[Dixielandjazz] Re: Audience etiquette
TCASHWIGG at aol.com
TCASHWIGG at aol.com
Mon Dec 20 10:39:27 PST 2004
In a message dated 12/20/04 9:43:32 AM Pacific Standard Time,
csuhor at zebra.net writes:
> Bottom line, I think we can celebrate truly responsive audiences, from
> the noisy ones at social events to the quiet ones in concert halls;
> tolerate, up to a point, audiences that talk a bit too loud in "mixed"
> social/concert settings like restaurants and certain jazz clubs; and
> appreciate the fact that there's an ongoing serious conversation about
> jazz among musicians, critics, musicologists, researchers, and others.

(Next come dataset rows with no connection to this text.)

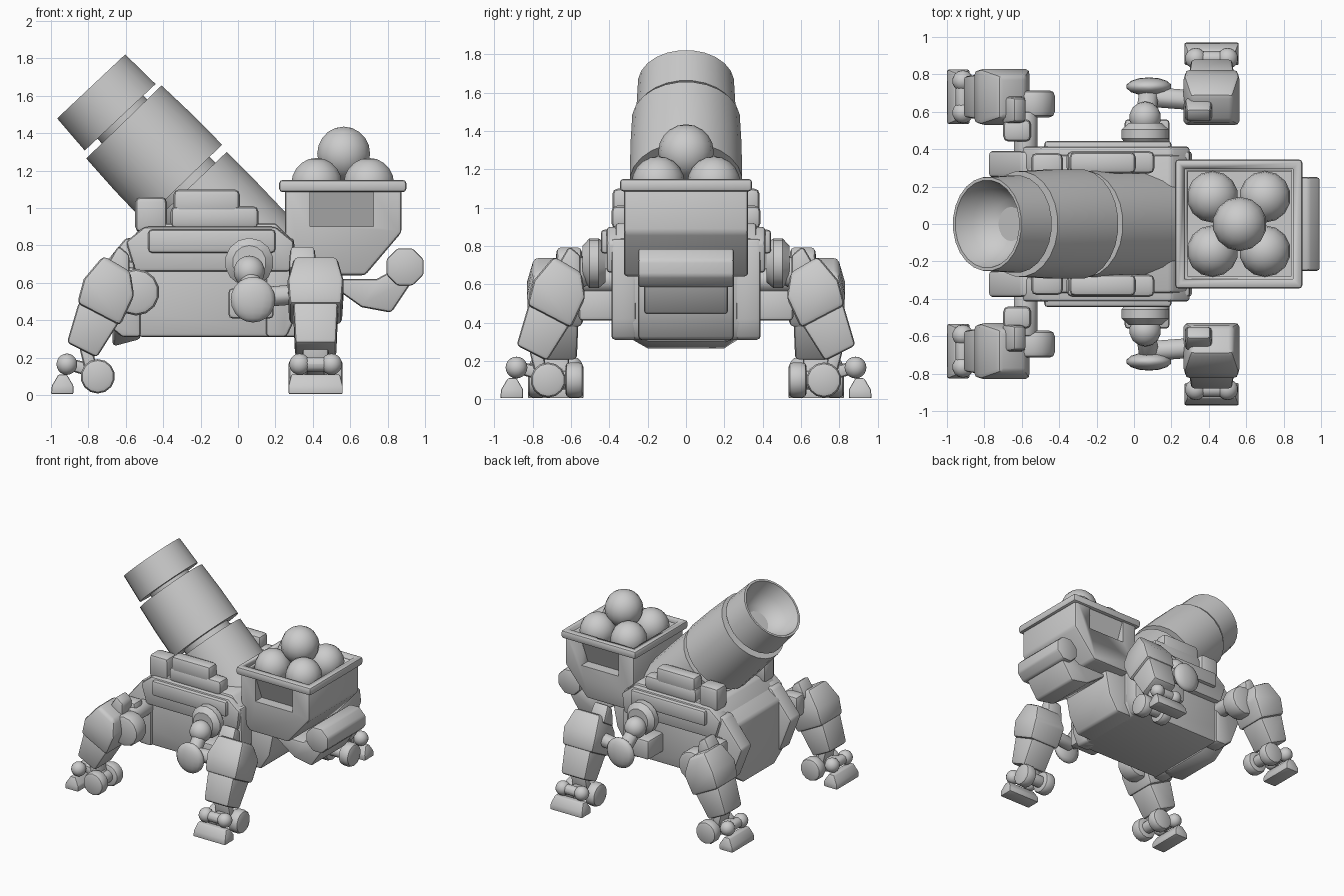
import bpy, bmesh, math
from mathutils import Vector

if "Cube" in bpy.data.objects:
    bpy.data.objects.remove(bpy.data.objects["Cube"])

grey = bpy.data.materials.new("plain_grey")
grey.use_nodes = True
COLOUR = (0.6, 0.6, 0.6, 1)
grey.diffuse_color = COLOUR
grey.node_tree.nodes["Principled BSDF"].inputs["Base Color"].default_value = COLOUR


def finish(bm, name, bevel=0.0, angle=35):
    bmesh.ops.recalc_face_normals(bm, faces=bm.faces)
    mesh = bpy.data.meshes.new(name)
    bm.to_mesh(mesh)
    bm.free()
    mesh.materials.append(grey)
    ob = bpy.data.objects.new(name, mesh)
    bpy.context.collection.objects.link(ob)
    bpy.ops.object.select_all(action='DESELECT')
    ob.select_set(True)
    bpy.context.view_layer.objects.active = ob
    if bevel:
        mod = ob.modifiers.new("bevel", 'BEVEL')
        mod.width, mod.segments = bevel, 2
        bpy.ops.object.modifier_apply(modifier="bevel")
    bpy.ops.object.shade_smooth_by_angle(angle=math.radians(angle))
    return ob


def loft(name, rings, bevel=0.0):
    """Closed solid through rings that have equal point counts."""
    bm = bmesh.new()
    loops = [[bm.verts.new(p) for p in ring] for ring in rings]
    n = len(loops[0])
    for a, b in zip(loops, loops[1:]):
        for i in range(n):
            bm.faces.new((a[i], a[(i + 1) % n], b[(i + 1) % n], b[i]))
    bm.faces.new(loops[0])
    bm.faces.new(loops[-1])
    return finish(bm, name, bevel)


def prism(name, profile, y0, y1, bevel=0.02):
    return loft(name, [[(x, y, z) for x, z in profile] for y in (y0, y1)], bevel)


def box(name, x0, x1, y0, y1, z0, z1, bevel=0.02):
    return prism(name, [(x0, z0), (x1, z0), (x1, z1), (x0, z1)], y0, y1, bevel)


def turned(name, start, end, profile, sides=24, bevel=0.0):
    """Solid of revolution: profile gives (fraction along axis, radius)."""
    start, end = Vector(start), Vector(end)
    turn = (end - start).to_track_quat('Z', 'Y')
    rings = [[start.lerp(end, t) + turn @ Vector((r * math.cos(a), r * math.sin(a), 0))
              for a in (2 * math.pi * (i + 0.5) / sides for i in range(sides))]
             for t, r in profile]
    return loft(name, rings, bevel)


def rod(name, start, end, r, sides=12, bevel=0.015):
    return turned(name, start, end, [(0, r), (1, r)], sides, bevel)


def ball(name, centre, r, squash=(1, 1, 1)):
    bm = bmesh.new()
    bmesh.ops.create_uvsphere(bm, u_segments=14, v_segments=10, radius=r)
    bmesh.ops.scale(bm, vec=squash, verts=bm.verts)
    bmesh.ops.translate(bm, vec=centre, verts=bm.verts)
    return finish(bm, name, 0, 60)


def cut(target, cutter):
    bpy.context.view_layer.objects.active = target
    mod = target.modifiers.new("cut", 'BOOLEAN')
    mod.operation, mod.solver, mod.object = 'DIFFERENCE', 'EXACT', cutter
    bpy.ops.object.modifier_apply(modifier="cut")
    bpy.data.objects.remove(cutter)


# Barrel in three stepped sections, with a hollow bowl at the muzzle
turned("barrel_muzzle", (-.63, 0, 1.485), (-.785, 0, 1.65),
       [(0, .262), (1, .252), (1, .235), (.55, .2), (.2, .13), (.05, .03)])
turned("barrel_neck_upper", (-.56, 0, 1.41), (-.65, 0, 1.51), [(0, .17), (1, .17)])
turned("barrel_middle", (-.295, 0, 1.135), (-.61, 0, 1.46), [(0, .295), (.5, .293), (1, .283)])
turned("barrel_neck_lower", (-.22, 0, 1.06), (-.36, 0, 1.2), [(0, .2), (1, .2)])
turned("barrel_base", (.12, 0, .7), (-.265, 0, 1.105), [(0, .29), (.6, .29), (1, .285)])

# Hull: central body, nose and rear floor
prism("hull", [(-.53, .31), (.25, .31), (.3, .4), (.3, .82), (.2, .92), (-.5, .92),
               (-.6, .8), (-.6, .45)], -.37, .37)
loft("nose", [[(-.52, y, z) for y, z in ((-.38, .36), (-.2, .3), (.2, .3), (.38, .36),
                                        (.36, .87), (-.36, .87))],
              [(-.67, y, z) for y, z in ((-.34, .36), (-.2, .26), (.2, .26), (.34, .36),
                                        (.28, .76), (-.28, .76))]], .02)
prism("rear_floor", [(.2, .31), (.38, .31), (.46, .44), (.5, .64), (.2, .7)], -.25, .25)

# Ammunition hopper with recessed side windows and an open top
hopper = prism("hopper", [(.25, 1.12), (.25, .74), (.33, .64), (.68, .64), (.875, .87), (.875, 1.12)],
               -.325, .325)
cut(hopper, box("hollow", .29, .84, -.28, .28, 1.05, 1.3, 0))
rim = box("hopper_rim", .22, .9, -.345, .345, 1.085, 1.15, .018)
cut(rim, box("opening", .27, .85, -.295, .295, 1, 1.3, 0))
for s in (-1, 1):
    cut(hopper, loft("window", [[(x, s * y, z) for y, z in ((.4, .9), (.4, 1.085), (.315, 1.085),
                                                           (.24, .9))] for x in (.385, .725)]))
for x in (.42, .7):
    for y in (-.145, .145):
        ball("stored_ball", (x, y, 1.13), .138)
ball("top_ball", (.565, 0, 1.29), .145)

# Rear arm and its roller
prism("rear_arm", [(.45, .62), (.66, .47), (.82, .44), (.94, .62), (.85, .68), (.74, .62)],
      -.22, .22)
rod("rear_roller", (.893, -.25, .685), (.893, .25, .685), .108, 8)


def leg(name, place):
    """place maps (outward, sideways, height) to the world."""
    def slab(part, rows, bevel=.02, shift=0):
        # each row is (inner outward/height, outer outward/height, half width)
        loft(name + part, [[place(u, shift + v * w, z) for (u, z), v in
                            ((a, -1), (b, -1), (b, 1), (a, 1))] for a, b, w in rows], bevel)
    slab("_thigh", [((.545, .66), (.69, .745), .115), ((.525, .53), (.795, .62), .15),
                    ((.6, .37), (.83, .49), .14)], .025)
    slab("_thigh_cap", [((.55, .75), (.61, .8), .065), ((.55, .6), (.68, .68), .075)], shift=-.07)
    slab("_shin", [((.58, .43), (.82, .5), .12), ((.725, .2), (.885, .28), .11)])
    slab("_toe", [((.85, .005), (.97, .005), .145), ((.85, .05), (.965, .05), .145),
                  ((.885, .11), (.93, .11), .13)], .008)
    rod(name + "_ankle_bar", place(.885, -.1, .165), place(.885, .1, .165), .04)
    rod(name + "_wheel_axle", place(.72, -.1, .1), place(.72, .1, .1), .05)
    slab("_ankle_link", [((.7, .08), (.72, .16), .05), ((.87, .13), (.88, .2), .05)])
    slab("_lower_link", [((.71, .08), (.75, .26), .07), ((.78, .1), (.82, .26), .07)])
    for v in (-1, 1):
        ball(name + "_ankle", place(.885, v * .085, .165), .057)
        rod(name + "_wheel", place(.72, v * .05, .1), place(.72, v * .145, .1), .092, 14, .025)


for s, side in ((-1, "right_"), (1, "left_")):
    # Side armour
    prism(side + "side_band", [(-.55, .66), (.28, .66), (.3, .82), (.2, .9), (-.5, .9), (-.6, .82)],
          s * .28, s * .415)
    box(side + "side_rail", -.48, .2, s * .36, s * .445, .76, .885)
    box(side + "upper_block", -.36, .11, s * .27, s * .39, .89, 1.01, .03)
    box(side + "upper_ridge", -.345, .01, s * .27, s * .385, .96, 1.1, .03)
    box(side + "front_block", -.55, -.38, s * .24, s * .38, .87, 1.06, .03)
    prism(side + "nose_plate", [(-.52, .84), (-.6, .84), (-.78, .62), (-.68, .36), (-.62, .31),
                                (-.52, .31)], s * .25, s * .39)
    prism(side + "rear_post", [(.15, .31), (.26, .31), (.31, .42), (.3, .84), (.15, .84)],
          s * .26, s * .39)

    # Rear hip, elbow and linkage
    turned(side + "hip_disc", (.06, s * .42, .71), (.06, s * .54, .71),
           [(0, .1), (.3, .13), (.7, .13), (1, .09)], 14)
    ball(side + "hip_ball", (.06, s * .57, .66), .085)
    box(side + "hip_mount", -.05, .19, s * .35, s * .56, .41, .57)
    rod(side + "hip_strut", (.06, s * .56, .66), (.08, s * .7, .52), .055)
    ball(side + "elbow_disc", (.08, s * .735, .51), .122, (1, .4, 1))
    rod(side + "rear_link", (.08, s * .68, .52), (.34, s * .66, .54), .055)
    leg(side + "rear_leg", lambda u, v, z: Vector((.415 + v, s * u, z)))

    # Front hip and knee
    rod(side + "front_hip", (-.58, s * .3, .62), (-.58, s * .6, .62), .065)
    box(side + "front_hip_collar", -.7, -.55, s * .44, s * .56, .54, .72, .03)
    rod(side + "knee_disc", (-.545, s * .57, .55), (-.545, s * .715, .55), .125, 14, .03)
    leg(side + "front_leg", lambda u, v, z: Vector((-.03 - u, s * (.68 + v), z)))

> Sometimes the talk gets pretentious and wrongheaded, but if we kick off
> our shoes, that be part of the fun.
> Charlie Suhor

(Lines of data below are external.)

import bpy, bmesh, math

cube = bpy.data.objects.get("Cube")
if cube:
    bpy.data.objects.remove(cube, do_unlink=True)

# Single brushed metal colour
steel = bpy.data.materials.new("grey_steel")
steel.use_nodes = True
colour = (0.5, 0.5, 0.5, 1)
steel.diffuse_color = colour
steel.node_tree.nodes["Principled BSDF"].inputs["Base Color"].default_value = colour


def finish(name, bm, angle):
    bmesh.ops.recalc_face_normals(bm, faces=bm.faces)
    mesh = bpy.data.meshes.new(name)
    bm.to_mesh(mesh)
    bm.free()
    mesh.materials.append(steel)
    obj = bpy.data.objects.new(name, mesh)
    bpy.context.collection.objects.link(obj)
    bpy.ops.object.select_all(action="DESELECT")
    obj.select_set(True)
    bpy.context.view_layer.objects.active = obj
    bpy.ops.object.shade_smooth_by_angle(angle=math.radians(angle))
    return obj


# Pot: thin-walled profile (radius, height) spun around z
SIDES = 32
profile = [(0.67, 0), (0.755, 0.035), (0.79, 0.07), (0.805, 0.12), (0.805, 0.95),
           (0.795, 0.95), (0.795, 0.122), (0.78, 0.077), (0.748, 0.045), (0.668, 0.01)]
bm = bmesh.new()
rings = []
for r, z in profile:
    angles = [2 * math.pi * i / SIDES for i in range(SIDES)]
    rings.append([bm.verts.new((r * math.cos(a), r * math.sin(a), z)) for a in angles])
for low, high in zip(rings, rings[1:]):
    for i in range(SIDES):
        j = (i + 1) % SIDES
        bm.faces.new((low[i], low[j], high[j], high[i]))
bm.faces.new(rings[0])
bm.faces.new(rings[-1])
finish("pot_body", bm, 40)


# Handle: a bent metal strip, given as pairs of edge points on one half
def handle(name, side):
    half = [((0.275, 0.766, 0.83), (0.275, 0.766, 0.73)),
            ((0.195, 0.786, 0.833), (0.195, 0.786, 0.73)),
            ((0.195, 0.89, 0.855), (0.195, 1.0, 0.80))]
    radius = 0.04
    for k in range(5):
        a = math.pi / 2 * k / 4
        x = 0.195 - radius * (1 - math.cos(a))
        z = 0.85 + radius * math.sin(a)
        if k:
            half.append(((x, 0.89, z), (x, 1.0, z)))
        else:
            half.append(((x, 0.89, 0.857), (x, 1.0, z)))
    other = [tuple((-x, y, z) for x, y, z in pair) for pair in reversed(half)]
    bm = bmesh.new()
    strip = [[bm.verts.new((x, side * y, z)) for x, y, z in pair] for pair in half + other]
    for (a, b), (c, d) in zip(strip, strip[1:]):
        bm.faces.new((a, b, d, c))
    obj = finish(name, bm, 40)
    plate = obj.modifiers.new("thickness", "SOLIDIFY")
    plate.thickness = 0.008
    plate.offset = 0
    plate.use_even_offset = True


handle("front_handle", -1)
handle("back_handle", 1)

Once again most of us on this thread are correct, and have brought out many
elements of what makes this business so much fun and also hard work, as
professional players we need to know all of these things to be in the position to

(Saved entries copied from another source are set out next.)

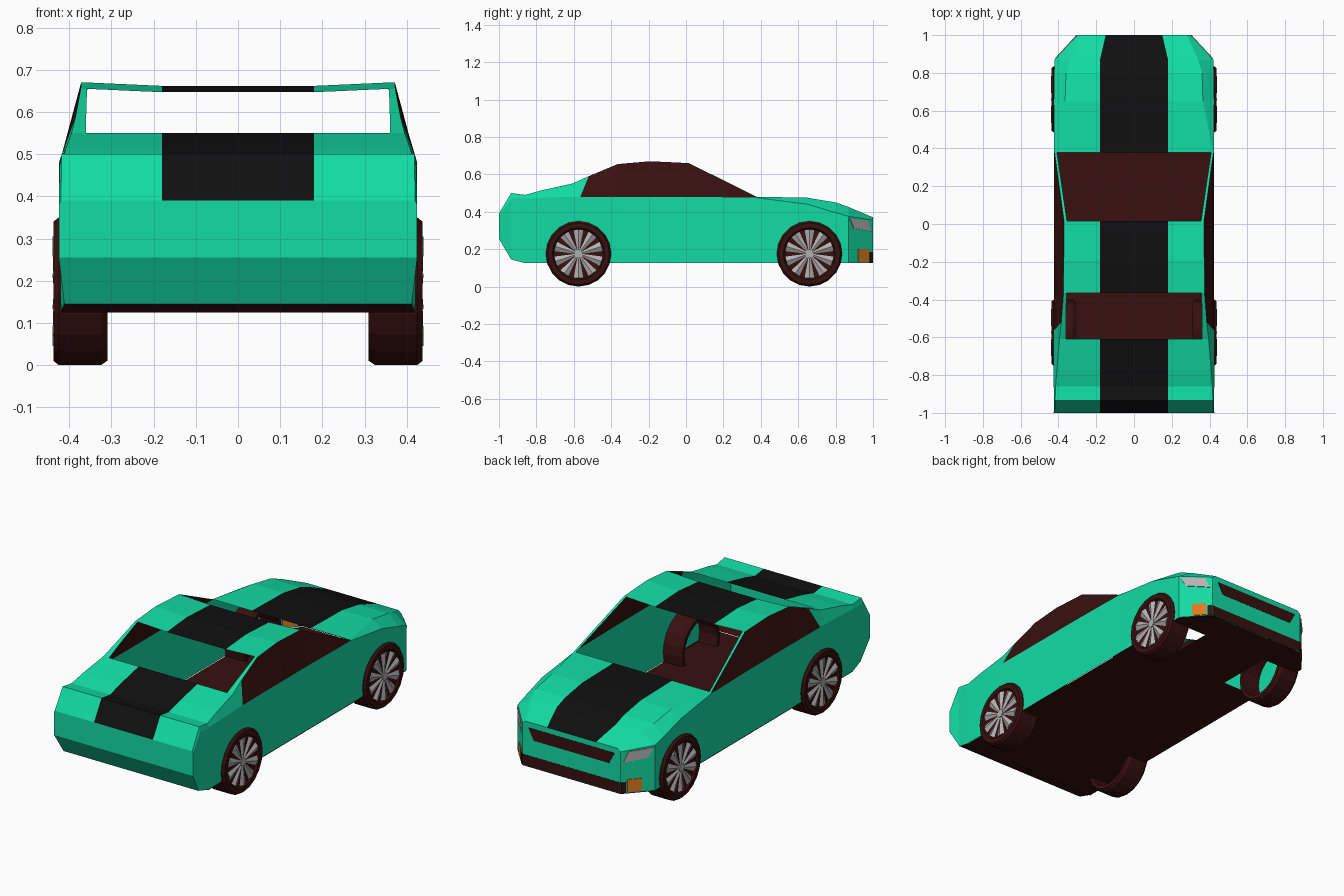
import bpy, bmesh, math
from mathutils import Vector

cube = bpy.data.objects.get("Cube")
if cube:
    bpy.data.objects.remove(cube)


def material(name, rgb):
    m = bpy.data.materials.new(name)
    m.use_nodes = True
    m.diffuse_color = (*rgb, 1)
    m.node_tree.nodes["Principled BSDF"].inputs["Base Color"].default_value = (*rgb, 1)
    return m


TEAL = material("teal paint", (0.006, 0.72, 0.37))
MAROON = material("dark maroon", (0.04, 0.005, 0.005))
BLACK = material("black stripe", (0.005, 0.005, 0.005))
GREY = material("light grey", (0.45, 0.45, 0.45))
ORANGE = material("orange lamp", (0.72, 0.2, 0.015))


def finish(name, bm, mats):
    bmesh.ops.recalc_face_normals(bm, faces=bm.faces)
    mesh = bpy.data.meshes.new(name)
    bm.to_mesh(mesh)
    bm.free()
    for m in mats:
        mesh.materials.append(m)
    ob = bpy.data.objects.new(name, mesh)
    bpy.context.collection.objects.link(ob)
    return ob


# Body shell: lofted stations from tail to nose
# y, bottom w, bottom z, belt w, belt z, shoulder w, edge w, top z, shoulder y shift
STATIONS = [
    (-1.0, .425, .255, .425, .38, .42, .40, .39, 0),
    (-.935, .412, .145, .423, .47, .418, .40, .50, 0),
    (-.86, .42, .125, .425, .47, .415, .39, .49, 0),
    (-.77, .42, .125, .425, .475, .408, .38, .515, 0),
    (-.61, .42, .125, .425, .48, .395, .36, .55, 0),
    (-.565, .42, .125, .425, .48, .385, .36, .59, .045),
    (-.365, .42, .125, .423, .48, .373, .358, .655, 0),
    (-.19, .42, .125, .423, .48, .372, .357, .67, 0),
    (.015, .42, .125, .423, .48, .37, .355, .66, 0),
    (.378, .42, .125, .423, .475, .42, .408, .48, 0),
    (.65, .42, .125, .425, .44, .365, .34, .475, 0),
    (.8, .42, .125, .423, .395, .36, .33, .45, 0),
    (.87, .42, .125, .42, .375, .34, .31, .425, 0),
    (1.0, .30, .125, .30, .355, .28, .26, .37, 0),
]
bm = bmesh.new()
rings = []
for y, bw, bz, mw, mz, sw, ew, tz, dy in STATIONS:
    stripe_w = .15 if y > .95 else .18
    dip = .008 if tz > .64 else 0
    half = [(bw, y, bz), (mw, y, mz), (sw, y + dy, tz),
            (ew, y + dy, tz), (stripe_w, y + dy, tz - dip)]
    pts = half + [(-x, yy, z) for x, yy, z in reversed(half)]
    rings.append([bm.verts.new(p) for p in pts])

REAR_WINDOW, GLASS, WINDSCREEN = (4, 5), (5, 6, 7, 8), 8
for i, (a, b) in enumerate(zip(rings, rings[1:])):
    for k in range(9):
        # front and rear window openings
        if k in (3, 4, 5) and (i in REAR_WINDOW or i == WINDSCREEN):
            continue
        f = bm.faces.new((a[k], a[k + 1], b[k + 1], b[k]))
        if k == 4:
            f.material_index = 1
        elif k in (1, 7) and i in GLASS:
            f.material_index = 2
# Tail and nose caps, rear underside
bm.faces.new(rings[0])
bm.faces.new(rings[-1])
for i in (0, 1):
    f = bm.faces.new((rings[i][0], rings[i][-1], rings[i + 1][-1], rings[i + 1][0]))
    f.material_index = 2 if i else 0
finish("body_shell", bm, [TEAL, BLACK, MAROON])

# Floor with notches beside the front wheels
bm = bmesh.new()
FLOOR = [(-.86, .42, .42), (.5, .42, .2), (.82, .2, .42), (.87, .42, .42), (1.0, .30, .30)]
for (y0, _, w0), (y1, w1, _) in zip(FLOOR, FLOOR[1:]):
    bm.faces.new([bm.verts.new(p) for p in
                  ((-w0, y0, .122), (w0, y0, .122), (w1, y1, .122), (-w1, y1, .122))])
finish("floor", bm, [MAROON])


def plate(name, corners, mat, thick=.006):
    """Thin plate standing slightly proud of the surface under it."""
    c = [Vector(p) for p in corners]
    n = (c[1] - c[0]).cross(c[2] - c[0]).normalized()
    if n.y < 0:
        n = -n
    bm = bmesh.new()
    lo = [bm.verts.new(p - n * .002) for p in c]
    hi = [bm.verts.new(p + n * (thick - .002)) for p in c]
    bm.faces.new(lo)
    bm.faces.new(hi)
    for i in range(4):
        j = (i + 1) % 4
        bm.faces.new((lo[i], lo[j], hi[j], hi[i]))
    return finish(name, bm, [mat])


# Front grilles
def front(w0, z0, w1, z1):
    y = .997
    return [(-w0, y, z0), (w0, y, z0), (w1, y, z1), (-w1, y, z1)]


plate("upper_grille", front(.23, .275, .265, .34), MAROON)
plate("lower_grille", front(.30, .127, .30, .185), MAROON)


# Corner lamps, lying on the slanted nose corners
def corner(side, yz):
    return [(side * (.42 - .12 * (y - .87) / .13), y, z) for y, z in yz]


for side, label in ((1, "left"), (-1, "right")):
    plate(label + "_headlight", corner(side, [(.875, .365), (.97, .353), (.99, .295), (.895, .312)]), GREY)
    plate(label + "_indicator", corner(side, [(.92, .13), (.975, .13), (.975, .2), (.92, .2)]), ORANGE)
    plate(label + "_grille_end", corner(side, [(.98, .127), (.998, .127), (.998, .185), (.98, .185)]), MAROON)


# Wheels: lathed hollow tyre with closed outer dish, and ridged spokes
TYRE = [(.418, .14), (.31, .145), (.31, .165), (.325, .175), (.425, .175),
        (.438, .165), (.438, .14), (.428, .132), (.428, .01)]
SEGMENTS, SPOKES = 20, 10


def wheel(name, side, cy):
    def at(x, r, a):
        return (side * x, cy + r * math.cos(a), .175 + r * math.sin(a))

    bm = bmesh.new()
    loops = [[bm.verts.new(at(x, r, math.tau * s / SEGMENTS)) for s in range(SEGMENTS)]
             for x, r in TYRE]
    for a, b in zip(loops, loops[1:]):
        for s in range(SEGMENTS):
            t = (s + 1) % SEGMENTS
            bm.faces.new((a[s], a[t], b[t], b[s]))
    bm.faces.new(loops[-1])
    finish(name + "_tyre", bm, [MAROON])

    bm = bmesh.new()
    for s in range(SPOKES):
        a = math.tau * (s + .5) / SPOKES
        inner = [bm.verts.new(at(x, .018, a + d)) for x, d in ((.43, -.3), (.437, 0), (.43, .3))]
        outer = [bm.verts.new(at(x, .13, a + d)) for x, d in ((.43, -.2), (.44, 0), (.43, .2))]
        for k in (0, 1):
            bm.faces.new((inner[k], inner[k + 1], outer[k + 1], outer[k]))
        bm.faces.new((outer[0], outer[1], outer[2]))
        bm.faces.new((inner[0], inner[2], outer[2], outer[0]))
    hub = [bm.verts.new(at(.438, .022, math.tau * s / SPOKES)) for s in range(SPOKES)]
    base = [bm.verts.new(at(.428, .022, math.tau * s / SPOKES)) for s in range(SPOKES)]
    bm.faces.new(hub)
    for s in range(SPOKES):
        t = (s + 1) % SPOKES
        bm.faces.new((hub[s], hub[t], base[t], base[s]))
    finish(name + "_spokes", bm, [GREY])


for side, label in ((1, "left"), (-1, "right")):
    wheel(label + "_nose_wheel", side, .66)
    wheel(label + "_tail_wheel", side, -.575)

adapt to the surroundings and ply our Trade or Profession as we would best like
to do so.
If you find a niche that works well for you and your style of music then by
all means fill it, enjoy it and do it well for as long as you can make it work
and pay you for doing so.
If you ask the correct questions (or any questions at all) before accepting
the gig you can avoid many of the pitfalls by understanding the situation and
knowing that it is not the right gig for you and what your act presents, unless
you are of the mindset and have the capability of changing to fit the
situation without getting a Jazzer attitude and bitching all during the gig about
what a lousy gig it is. All gigs usually turn out to be what we make them, GOOD
I have often been out on tour with some very Serious Jazz Players laying down
their most serious stuff to impress all the musos and Jazz Literati and
Critics, and when they finished they want to go off and find a noisy crowded sweaty
loud joint and sit in and play some raucous jazz bebop or Blues and rock.
I think we can fix most of it with simple ATTITUDE ADJUSTMENT, and have a
good time anywhere we play. It works for me, But I admit it is sometimes
interesting and even Hellish to MAKE THE BEST OF A BAD SITUATION, :))
The worst Gigs I ever played many years ago, was a couple that had NO
More information about the Dixielandjazz